We know the story… boy sees girl. He thinks she’s the most beautiful creature he’s ever seen. Then he gets to know her and she becomes even more beautiful. He likes how he feels when he’s around her. She’s confident, kind, and funny. He believes he could conquer the world for her. There’s a sort of glow around her. He can’t explain exactly why he’s drawn to her, but he is. He knows she’s the one for him. He goes to the jewelry store, selects a ring, works overtime to pay for it, and then he asks the most important question of his life. He’s nervous, but he knows she loves him… and she says, “yes”. Can you picture that Kodak moment? Their whole future is ahead of them. They are young and vibrant… and in love.

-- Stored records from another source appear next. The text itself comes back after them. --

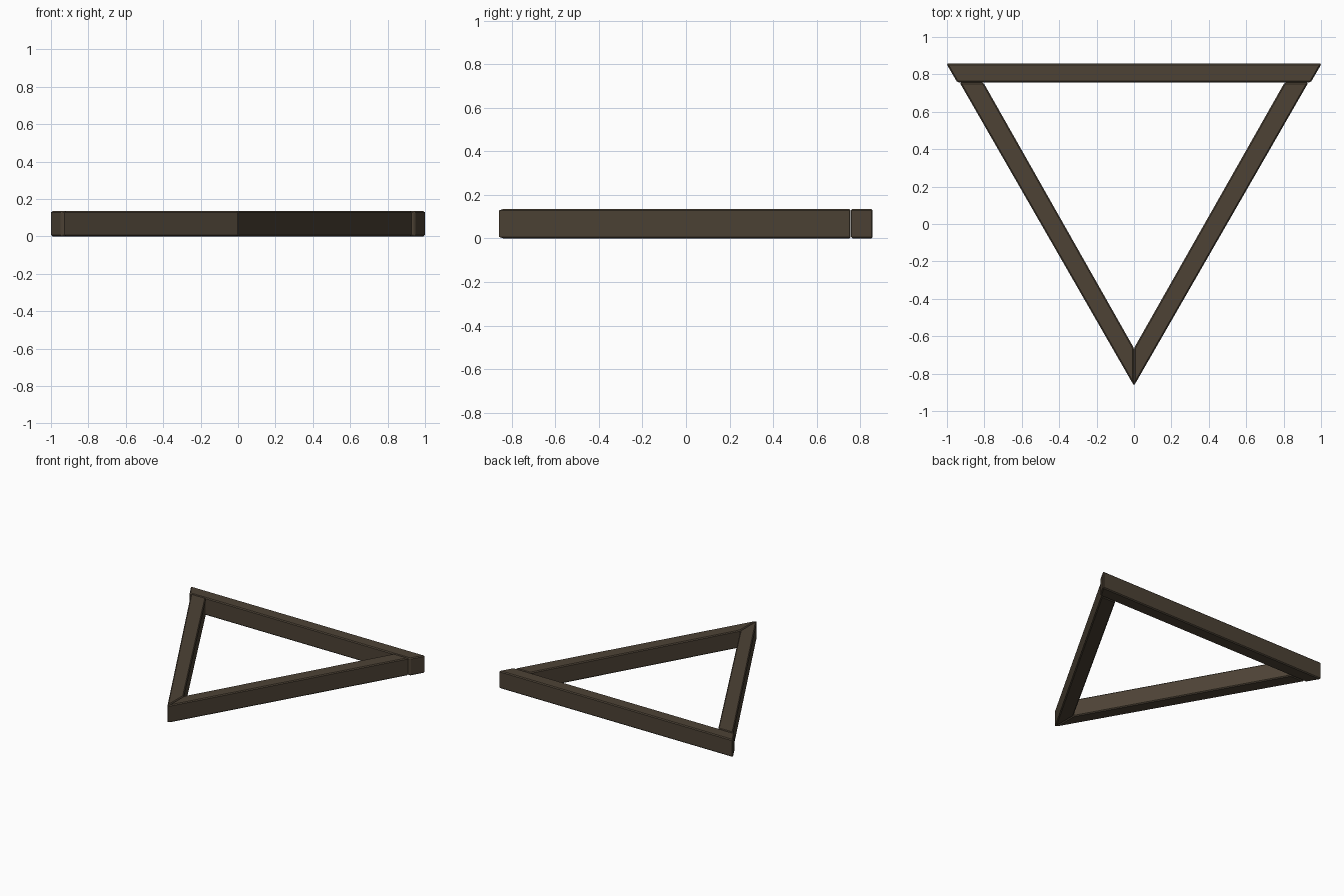
import bpy, bmesh

if "Cube" in bpy.data.objects:
    bpy.data.objects.remove(bpy.data.objects["Cube"])

HEIGHT = 0.135
BEVEL = 0.007

wood = bpy.data.materials.new("dark brown wood")
wood.diffuse_color = (0.074, 0.055, 0.036, 1)
wood.use_nodes = True
wood.node_tree.nodes["Principled BSDF"].inputs["Base Color"].default_value = wood.diffuse_color


def beam(name, outline):
    """Extrude a plan outline up to the frame height and soften its edges."""
    bm = bmesh.new()
    face = bm.faces.new([bm.verts.new((x, y, 0)) for x, y in outline])
    ext = bmesh.ops.extrude_face_region(bm, geom=[face])
    top = [v for v in ext["geom"] if isinstance(v, bmesh.types.BMVert)]
    bmesh.ops.translate(bm, verts=top, vec=(0, 0, HEIGHT))
    bmesh.ops.recalc_face_normals(bm, faces=bm.faces)
    bmesh.ops.bevel(bm, geom=bm.edges[:], offset=BEVEL, segments=1,
                    affect='EDGES', profile=0.5)
    bmesh.ops.recalc_face_normals(bm, faces=bm.faces)
    me = bpy.data.meshes.new(name)
    bm.to_mesh(me)
    bm.free()
    me.materials.append(wood)
    ob = bpy.data.objects.new(name, me)
    bpy.context.collection.objects.link(ob)
    return ob


# back beam with angled ends
beam("back_beam", [(-1.003, 0.857), (1.003, 0.857), (0.945, 0.757), (-0.945, 0.757)])

# two side beams meeting in a mitre at the front
for side, s in (("left", -1), ("right", 1)):
    beam(side + "_beam", [(0, -0.865), (s * 0.932, 0.756),
                          (s * 0.805, 0.756), (0, -0.664)])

Fast forward a few years… and a few kids… and his once confident, beautiful wife seems so miserable. He doesn’t understand why she steps on that blasted scale. He just told her she didn’t look fat in her pants. Doesn’t she trust him? He can’t understand why she keeps calling herself “ugly”, she’s his bride, his chosen one, the beautiful mother of his precious children. He didn’t even notice the stretch marks till she pointed them out in disgust. He tries to tell her she’s beautiful… “You have to say that, you’re my husband,” she quips. So the next time he thinks it, he doesn’t say it because it doesn’t mean anything to her. He wants to be near her, but he doesn’t trust himself to say the right thing anymore. He also doesn’t want to hear her say one more thing about her grey hair or double chin… which he also hadn’t noticed till she mentioned them. He begins to wonder what happened to the woman he married. She’s so different. What about this Kodak moment? Kind of sad, right?
Wives, we must, must, must be careful what we say about ourselves… to ourselves, our husbands, our kids. If we call ourselves stupid, ugly, fat… etc, long enough, we (and everyone around us) will begin to believe it. What if, instead, we began to concentrate on complimenting others? What if we tried to put our best forward instead of harping on what we think we are not… or comparing ourselves to others… or having a pity party? What if we took our grey hairs and styled them the best we can. What if we dressed our imperfect bodies as though they were priceless? I don’t mean charging up those credit cards, I mean doing the best with what you have. If you have t-shirts and jeans… wear your best ones… and make sure they are clean. Maybe wear some perfume. Smelling nice really does help a lot. And then, don’t forget the most valuable accessory you have at your disposal… a smile. A person’s disposition can cover up a multitude of imperfections… or it can magnify them.
The choice is ours. What we say about ourselves matters. Our husbands are watching… and our kids are too.